In the few years since, I’ve relied on my willpower to climb to 19,000 feet in freezing cold. Because, while a professional feat may be difficult, at least weather won’t be a challenge—I’ll be warm and cozy indoors.
Most critically, I’ve learned to channel and repurpose memories of truly hard times: breakups, illnesses, deaths. In such greater perspective, fear and anxiety gives rise to gratitude—for having a career at all, for being healthy enough to take on a new project.
Less stress leads to more focus, more focus to inspiration and efficiency.
Whether it’s a professional accolade you earned or a physical challenge you met, anything that rekindles that joyful feeling of personal triumph, or forces you to recalibrate the relative significance of the hurdle ahead, can help you find strength when you need it. Best of all, there is no statute of limitations on getting things done. If you’re still proud of a goal you scored in third grade, why not? Next thing you know, the very hurdle in front of you now will be the new success in your arsenal.
Finally, remember the “human” resources available to you at your tough moment. We don’t live, or succeed, in a vacuum! Even if your past achievements didn’t directly involve others, there are always people behind you: your mentors, your heroes, your friends who stood by you and anyone who’s ever cheered you on. Alongside your accomplishment list, keep a mental list of people you can turn to if your own cheerleading or resources aren’t sufficient to ride out your storm.

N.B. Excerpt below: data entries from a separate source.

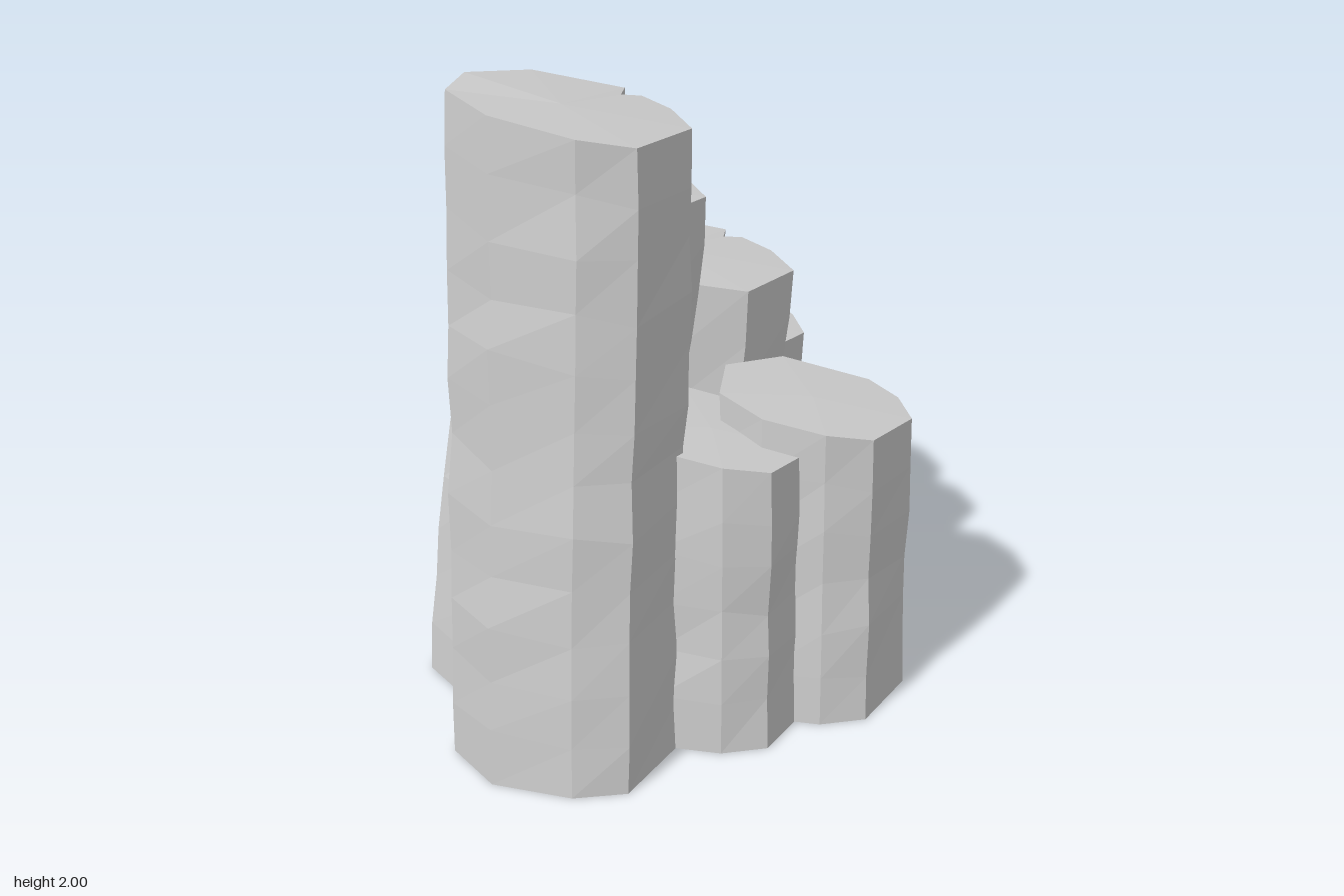
import * as THREE from 'three';

// Two [x, z] cross-sections: one cracked at the rear, one whole
const cracked = [[0.14, -0.28], [0.26, -0.21], [0.29, 0.06], [0.18, 0.17], [-0.04, 0.25], [-0.23, 0.185],
  [-0.28, 0.05], [-0.22, -0.15], [-0.02, -0.29], [0.01, -0.235], [0.04, -0.285]];
const whole = [[0.01, -0.27], [0.13, -0.24], [0.235, -0.15], [0.26, 0.08], [0.17, 0.18], [0.01, 0.255],
  [-0.16, 0.22], [-0.27, 0.04], [-0.22, -0.17]];
const crackPoint = 9;

// Top centre [x, z], centre height, relative width and shift of the foot
const columns = [
  { name: 'tallFrontColumn', outline: cracked, c: [0.03, 0.58], h: 1.95, width: 1, foot: [-0.01, 0.05] },
  { name: 'secondColumn', outline: cracked, c: [-0.22, 0.18], h: 1.54, width: 1, foot: [-0.09, 0.165] },
  { name: 'thirdColumn', outline: cracked, c: [-0.23, -0.235], h: 1.155, width: 1.08, foot: [-0.06, 0.13] },
  { name: 'backColumn', outline: whole, c: [-0.36, -0.61], h: 0.755, width: 1, foot: [0, 0] },
  { name: 'rightColumn', outline: whole, c: [0.37, -0.085], h: 0.925, width: 1, foot: [0, 0] },
  { name: 'lowRightColumn', outline: whole, c: [0.23, 0.2], h: 0.905, width: 1, foot: [0, 0] },
];

// Small repeatable random numbers for the chipped rock faces
function seeded(seed) {
  let s = seed;
  return () => {
    s = (s * 16807) % 2147483647;
    return s / 2147483647 - 0.5;
  };
}

function columnGeometry({ outline, c, h, width, foot }, seed) {
  const rnd = seeded(seed);
  const n = outline.length;
  const rows = Math.max(5, Math.round(h / 0.16));
  // Tops slope down to the back and to the right
  const topY = (x, z) => Math.min(2, h - 0.11 * x + 0.19 * z);
  const pos = [];
  for (let r = 0; r <= rows; r++) {
    const t = r / rows;
    const lean = 1 - THREE.MathUtils.smoothstep(t, 0, 1);
    const rough = r === 0 || r === rows ? 0 : 1;
    outline.forEach(([x, z], i) => {
      // Radial chipping, deeper along the rear crack
      let push = rnd() * 0.016;
      if (outline === cracked && i === crackPoint) push += rnd() * 0.03 - 0.025;
      const scale = 1 + rough * push / Math.hypot(x, z);
      const level = t + rough * rnd() * 0.22 / rows;
      pos.push(c[0] + x * width * scale + foot[0] * lean, level * topY(x, z), c[1] + z * scale + foot[1] * lean);
    });
  }
  // Cap centres
  const low = pos.length / 3;
  pos.push(c[0] + foot[0], 0, c[1] + foot[1], c[0], h + 0.006, c[1]);
  const index = [];
  for (let i = 0; i < n; i++) {
    const j = (i + 1) % n;
    for (let r = 0; r < rows; r++) {
      const a = r * n + i, b = r * n + j;
      index.push(a, a + n, b, b, a + n, b + n);
    }
    index.push(low, i, j, low + 1, rows * n + j, rows * n + i);
  }
  const indexed = new THREE.BufferGeometry();
  indexed.setAttribute('position', new THREE.Float32BufferAttribute(pos, 3));
  indexed.setIndex(index);
  // Separate faces give flat facets
  const faceted = indexed.toNonIndexed();
  faceted.computeVertexNormals();
  return faceted;
}

export function createModel() {
  const group = new THREE.Group();
  group.name = 'basaltColumns';
  const stone = new THREE.MeshStandardMaterial({ color: 0xd0d0d0 });
  stone.name = 'greyStone';
  columns.forEach((column, k) => {
    const mesh = new THREE.Mesh(columnGeometry(column, 1234 + k * 7919), stone);
    mesh.name = column.name;
    group.add(mesh);
  });
  return group;
}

Because no 10-mile run could get me a FiOS connection when I needed one. My friend Max did.
The next time you’re facing a huge professional challenge, try one of these techniques from Maria Rapetskaya:
-Create a list of all the life accomplishments you’re proud of, and read over it when you need a confidence boost.
-Make a list of all the rough times you’ve made it through, and look at it when you need some perspective on your current situation or evidence that you can do hard things.
-Write a list of some not-so-great moments you’ve experienced in life, and read it when you need proof that you’re fully capable of experiencing negative emotion and have so much to be grateful for right now.
-Keep a list of people you can turn to when you need some help.
This article originally appeared on Howdesign.com.